From the Editor
Some of my earliest, fondest memories are of the afternoons I spent with my grandfather growing up.
On our walks through the woods or flying kites, I learned how to slow down and appreciate the world around me, how to find joy and beauty in quiet moments spent with people we love.
On our trips to cut lilacs for my grandmother or to pick up groceries for dinner, I learned how to be thoughtful, and how simple acts of kindness could demonstrate our appreciation and respect for others.
On our car rides home, when we would sing “America the Beautiful” and “Row, Row, Row Your Boat” in a round, I learned not to be afraid of my own voice, to be proud of myself and to value all I had to give to the world.
My grandfather was one of my greatest role models — my definition of what it means to be a good human being.
He worked in the stone quarries growing up and was a plane mechanic in World War II. Later, he went on to serve as a police officer for 35 years, filling his spare time and retirement with carpentry work for the state. He delivered babies in the back of his patrol car on more than one occasion. He stood up to bullies. He helped strangers. He once traded a pistol for a pair of binoculars. He believed, without ever being told, that all people deserved kindness and respect.
Even on the day he died at the age of 100, his presence could still fill a room — his 6-foot frame, broad chest, and hands that could envelop those of many adult men.
As illustrated by the individuals featured in this issue, much of leadership comes back to our humanity. It is not about titles or the size of our staff. It is not reflected in our paychecks or in the number of years we’ve worked. It is the way we walk through the world, our vision of what could be and our fortitude to pursue it, the way we build up and inspire others to be the best of themselves and to come with us on the journey.
I am most proud of myself when I see my grandfather reflected in my actions. He remains my truest definition of what it means to be a leader.

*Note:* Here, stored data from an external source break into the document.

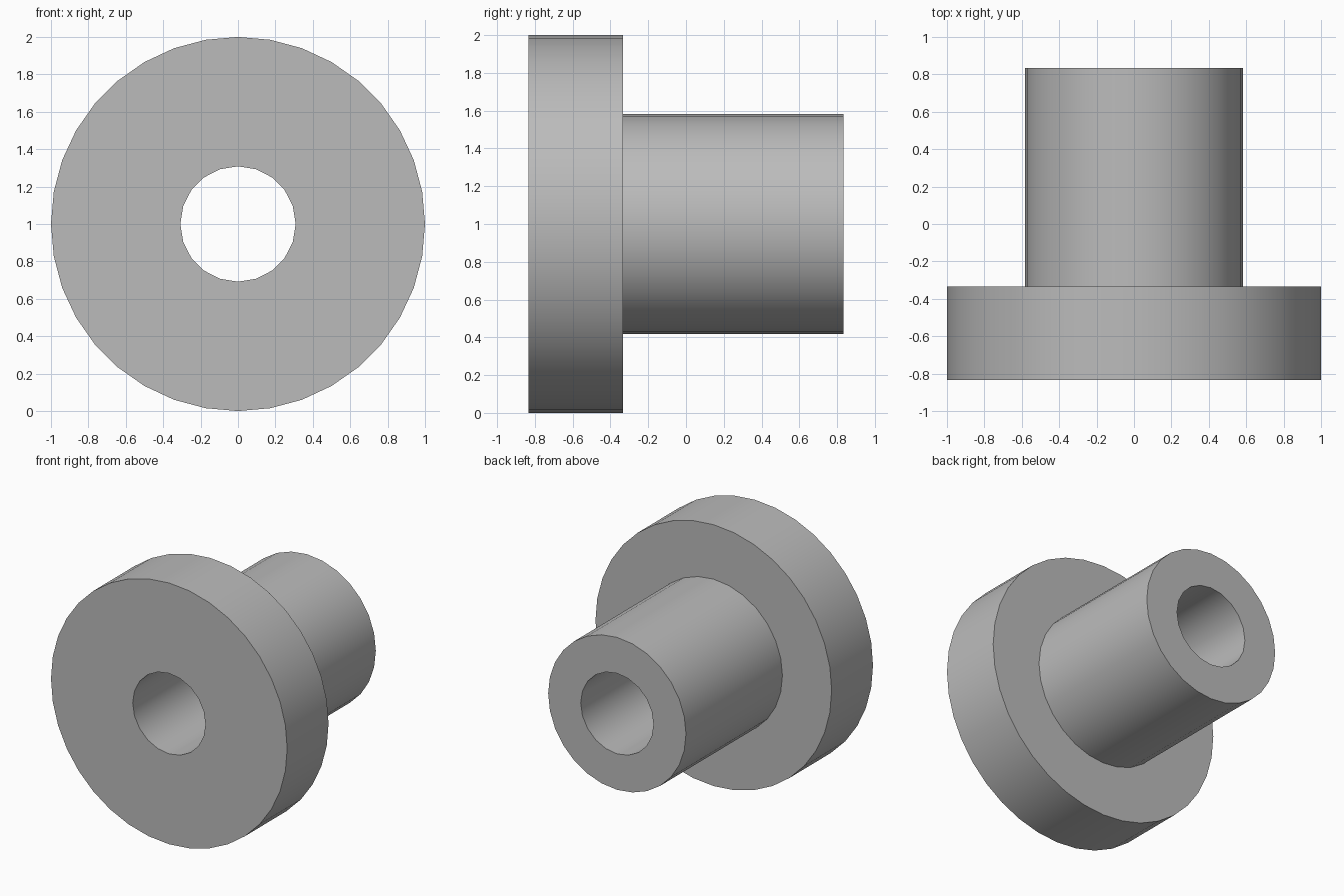
import bpy, math

if "Cube" in bpy.data.objects:
    bpy.data.objects.remove(bpy.data.objects["Cube"])

grey = bpy.data.materials.new("plain grey")
grey.diffuse_color = (0.5, 0.5, 0.5, 1)
grey.use_nodes = True
grey.node_tree.nodes["Principled BSDF"].inputs["Base Color"].default_value = grey.diffuse_color


def cylinder(name, radius, y0, y1, sides):
    """Cylinder lying along y, centred at height 1."""
    bpy.ops.mesh.primitive_cylinder_add(
        vertices=sides, radius=radius, depth=y1 - y0,
        location=(0, (y0 + y1) / 2, 1), rotation=(math.pi / 2, 0, 0))
    ob = bpy.context.object
    ob.name = name
    ob.data.materials.append(grey)
    bpy.ops.object.transform_apply(location=True, rotation=True, scale=True)
    return ob


def combine(target, tool, operation):
    """Apply a boolean and discard the tool."""
    mod = target.modifiers.new(operation.lower(), 'BOOLEAN')
    mod.operation = operation
    mod.solver = 'EXACT'
    mod.object = tool
    bpy.ops.object.select_all(action='DESELECT')
    target.select_set(True)
    bpy.context.view_layer.objects.active = target
    bpy.ops.object.modifier_apply(modifier=mod.name)
    bpy.data.objects.remove(tool)


# Wide flange at the front, narrower sleeve behind it
bushing = cylinder("flanged_bushing", 1.0, -0.8333, -0.3333, 36)
sleeve = cylinder("sleeve", 0.5833, -0.6, 0.8333, 28)
combine(bushing, sleeve, 'UNION')

# Through bore
bore = cylinder("bore_cutter", 0.3083, -1.2, 1.2, 20)
combine(bushing, bore, 'DIFFERENCE')

bpy.ops.object.shade_smooth_by_angle(angle=math.radians(30))
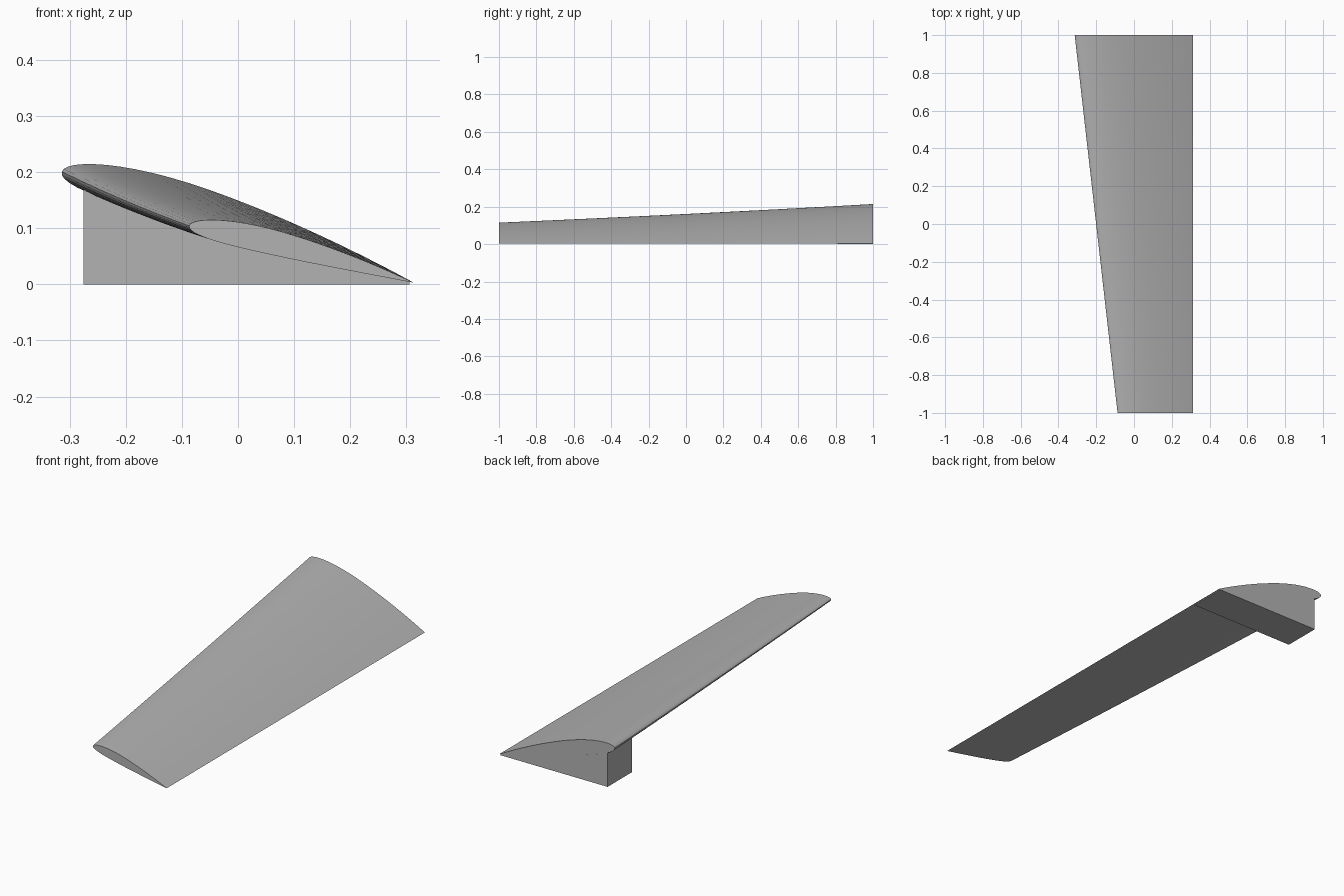
import bpy, bmesh, math

cube = bpy.data.objects.get("Cube")
if cube:
    bpy.data.objects.remove(cube, do_unlink=True)

grey = bpy.data.materials.new("light grey")
grey.use_nodes = True
grey.diffuse_color = (0.45, 0.45, 0.45, 1)
grey.node_tree.nodes["Principled BSDF"].inputs["Base Color"].default_value = (0.45, 0.45, 0.45, 1)

TRAIL_X, TRAIL_Z = 0.313, 0.003
STEPS = 28
THICKNESS, CAMBER, CAMBER_POS = 0.11, 0.02, 0.4


def foil(s, side):
    """Height of a cambered aerofoil at chord fraction s; side is +1 top, -1 bottom."""
    half = 5 * THICKNESS * (0.2969 * math.sqrt(s) - 0.126 * s - 0.3516 * s**2
                            + 0.2843 * s**3 - 0.1036 * s**4)
    p = CAMBER_POS
    if s < p:
        mean = CAMBER / p**2 * (2 * p * s - s * s)
    else:
        mean = CAMBER / (1 - p)**2 * (1 - 2 * p + 2 * p * s - s * s)
    return mean + side * half


def wing_point(y, s, side):
    """Point on the tapered, twisted wing, pivoting on the trailing edge."""
    t = (y + 1) / 2
    span = 0.400 + 0.227 * t
    angle = math.radians(14.2 + 3.3 * t)
    chord = span / math.cos(angle)
    along, up = (s - 1) * chord, foil(s, side) * chord
    return (TRAIL_X + along * math.cos(angle) + up * math.sin(angle), y,
            TRAIL_Z - along * math.sin(angle) + up * math.cos(angle))


def loft(name, rings):
    """Skin matching closed outlines and cap both ends."""
    bm = bmesh.new()
    rows = [[bm.verts.new(p) for p in ring] for ring in rings]
    for a, b in zip(rows, rows[1:]):
        for i in range(len(a)):
            j = (i + 1) % len(a)
            bm.faces.new((a[i], a[j], b[j], b[i]))
    bm.faces.new(rows[0])
    bm.faces.new(rows[-1])
    bmesh.ops.recalc_face_normals(bm, faces=bm.faces)
    mesh = bpy.data.meshes.new(name)
    bm.to_mesh(mesh)
    bm.free()
    mesh.materials.append(grey)
    obj = bpy.data.objects.new(name, mesh)
    bpy.context.collection.objects.link(obj)
    bpy.ops.object.select_all(action="DESELECT")
    obj.select_set(True)
    bpy.context.view_layer.objects.active = obj
    bpy.ops.object.shade_smooth_by_angle(angle=math.radians(35))
    return obj


# Tapered wing blade, points packed closer at the nose
fractions = [(1 - math.cos(math.pi * i / STEPS)) / 2 for i in range(STEPS + 1)]


def wing_ring(y):
    top = [wing_point(y, s, 1) for s in reversed(fractions)]
    bottom = [wing_point(y, s, -1) for s in fractions[1:]]
    return top + bottom


loft("wing", [wing_ring(-1 + 2 * i / 8) for i in range(9)])


# Support block under the wide end, its top following the wing's underside
BLOCK_BACK, BLOCK_TIP = -0.275, 0.306


def underside(y, x):
    low, high = 0.003, 1.0
    for _ in range(30):
        mid = (low + high) / 2
        if wing_point(y, mid, -1)[0] < x:
            low = mid
        else:
            high = mid
    return wing_point(y, low, -1)[2]


def block_ring(y):
    xs = [BLOCK_BACK + (BLOCK_TIP - BLOCK_BACK) * i / 20 for i in range(21)]
    return [(x, y, underside(y, x)) for x in xs] + [(BLOCK_TIP, y, 0), (BLOCK_BACK, y, 0)]


loft("support_block", [block_ring(0.81), block_ring(1.0)])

All the best,
Executive Director, Marketing and Communications
Drexel University College of Arts and Sciences